▸ Exercise: Say how many lines in the records contain "import". The reply must consist of the number alone.

Data extracted from a collection
━━━━━━━━━━

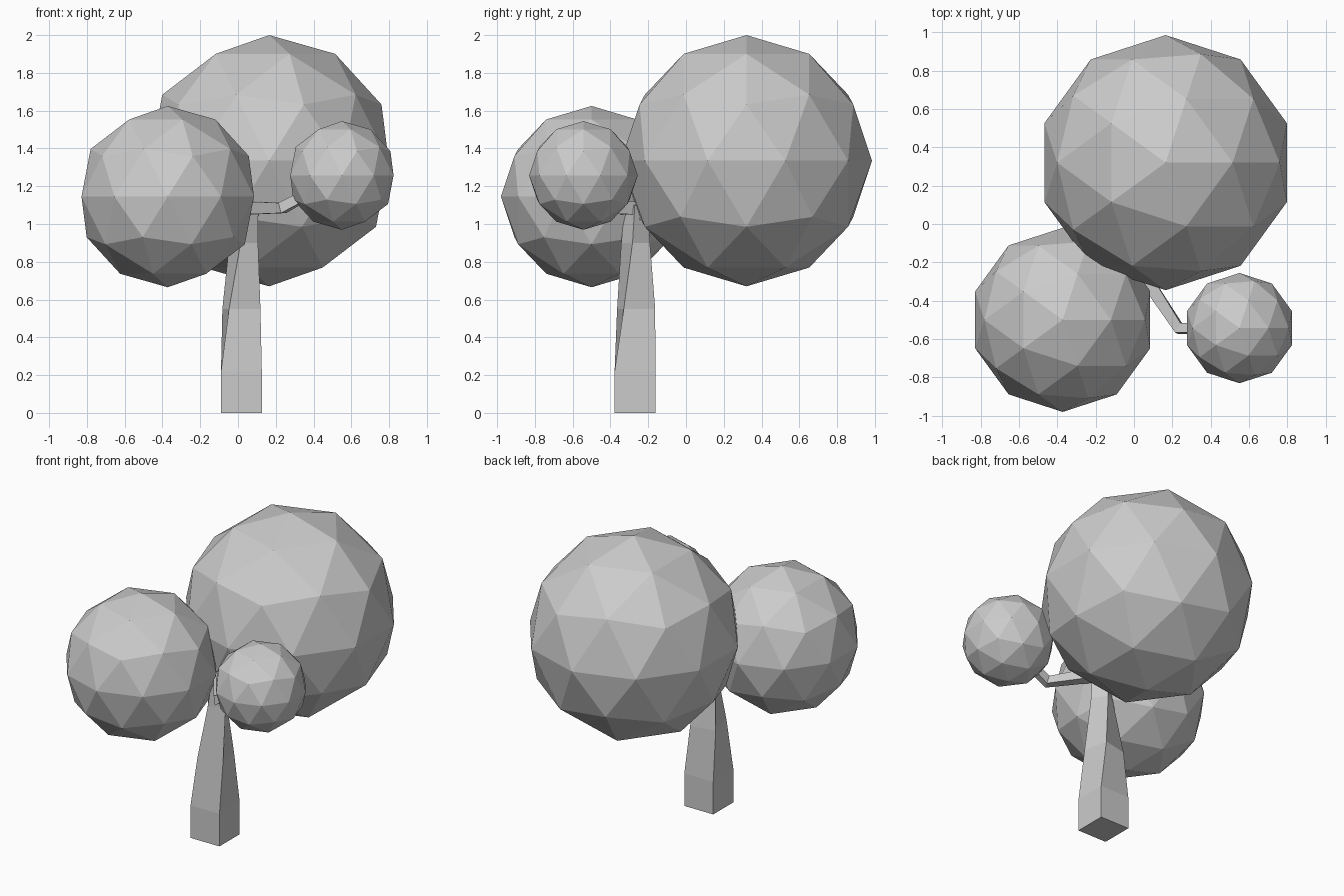
import bpy
import bmesh
from math import cos, sin, radians, sqrt
from mathutils import Vector

cube = bpy.data.objects.get("Cube")
if cube:
    bpy.data.objects.remove(cube, do_unlink=True)

# One plain grey for the whole tree
grey = bpy.data.materials.new("plain_grey")
grey.use_nodes = True
colour = (0.6, 0.6, 0.6, 1)
grey.diffuse_color = colour
grey.node_tree.nodes["Principled BSDF"].inputs["Base Color"].default_value = colour


def finish(name, bm):
    bmesh.ops.recalc_face_normals(bm, faces=bm.faces)
    mesh = bpy.data.meshes.new(name)
    bm.to_mesh(mesh)
    bm.free()
    mesh.materials.append(grey)
    obj = bpy.data.objects.new(name, mesh)
    bpy.context.collection.objects.link(obj)
    return obj


def loft(name, stations):
    """Skin square rings given as (centre, half width, twist in degrees, normal)."""
    bm = bmesh.new()
    rings = []
    for centre, half, twist, normal in stations:
        n = Vector(normal).normalized()
        side = Vector((0, 0, 1)).cross(n)
        side = side.normalized() if side.length > 0.01 else Vector((1, 0, 0))
        up = n.cross(side)
        ring = []
        for k in range(4):
            a = radians(45 + 90 * k + twist)
            offset = (side * cos(a) + up * sin(a)) * half * sqrt(2)
            ring.append(bm.verts.new(Vector(centre) + offset))
        rings.append(ring)
    for low, high in zip(rings, rings[1:]):
        for k in range(4):
            j = (k + 1) % 4
            bm.faces.new((low[k], low[j], high[j], high[k]))
    bm.faces.new(rings[0])
    bm.faces.new(rings[-1])
    return finish(name, bm)


def branch(name, path, widths):
    """Square branch swept along a bent path."""
    points = [Vector(p) for p in path]
    stations = []
    for i, p in enumerate(points):
        before = (p - points[i - 1]).normalized() if i else Vector()
        after = (points[i + 1] - p).normalized() if i + 1 < len(points) else Vector()
        stations.append((p, widths[i], 0, before + after))
    return loft(name, stations)


def foliage(name, centre, radius):
    bm = bmesh.new()
    bmesh.ops.create_icosphere(bm, subdivisions=2, radius=radius)
    obj = finish(name, bm)
    obj.location = centre
    return obj


# Twisting, tapering trunk
UP = (0, 0, 1)
loft("trunk", [
    ((0.018, -0.27, 0), 0.108, 0, UP),
    ((0.018, -0.27, 0.22), 0.108, 0, UP),
    ((0.018, -0.264, 0.55), 0.085, 12, UP),
    ((0.03, -0.267, 0.9), 0.055, 33, UP),
    ((0.045, -0.26, 1.1), 0.045, 35, UP),
])

# Branches reaching into each ball of leaves
branch("large_branch", [(0.04, -0.26, 1.05), (0.08, -0.12, 1.18), (0.16, 0.2, 1.3)],
       (0.04, 0.035, 0.03))
branch("middle_branch", [(0.03, -0.27, 1.03), (-0.1, -0.36, 1.08), (-0.3, -0.46, 1.14)],
       (0.04, 0.035, 0.03))
branch("small_branch", [(0.05, -0.27, 1.085), (0.235, -0.545, 1.085), (0.5, -0.545, 1.23)],
       (0.035, 0.028, 0.025))

# Balls of leaves
foliage("large_foliage", (0.165, 0.32, 1.335), 0.665)
foliage("middle_foliage", (-0.372, -0.5, 1.145), 0.48)
foliage("small_foliage", (0.55, -0.543, 1.257), 0.2875)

━━━━━━━━━━

▸ Answer area: 4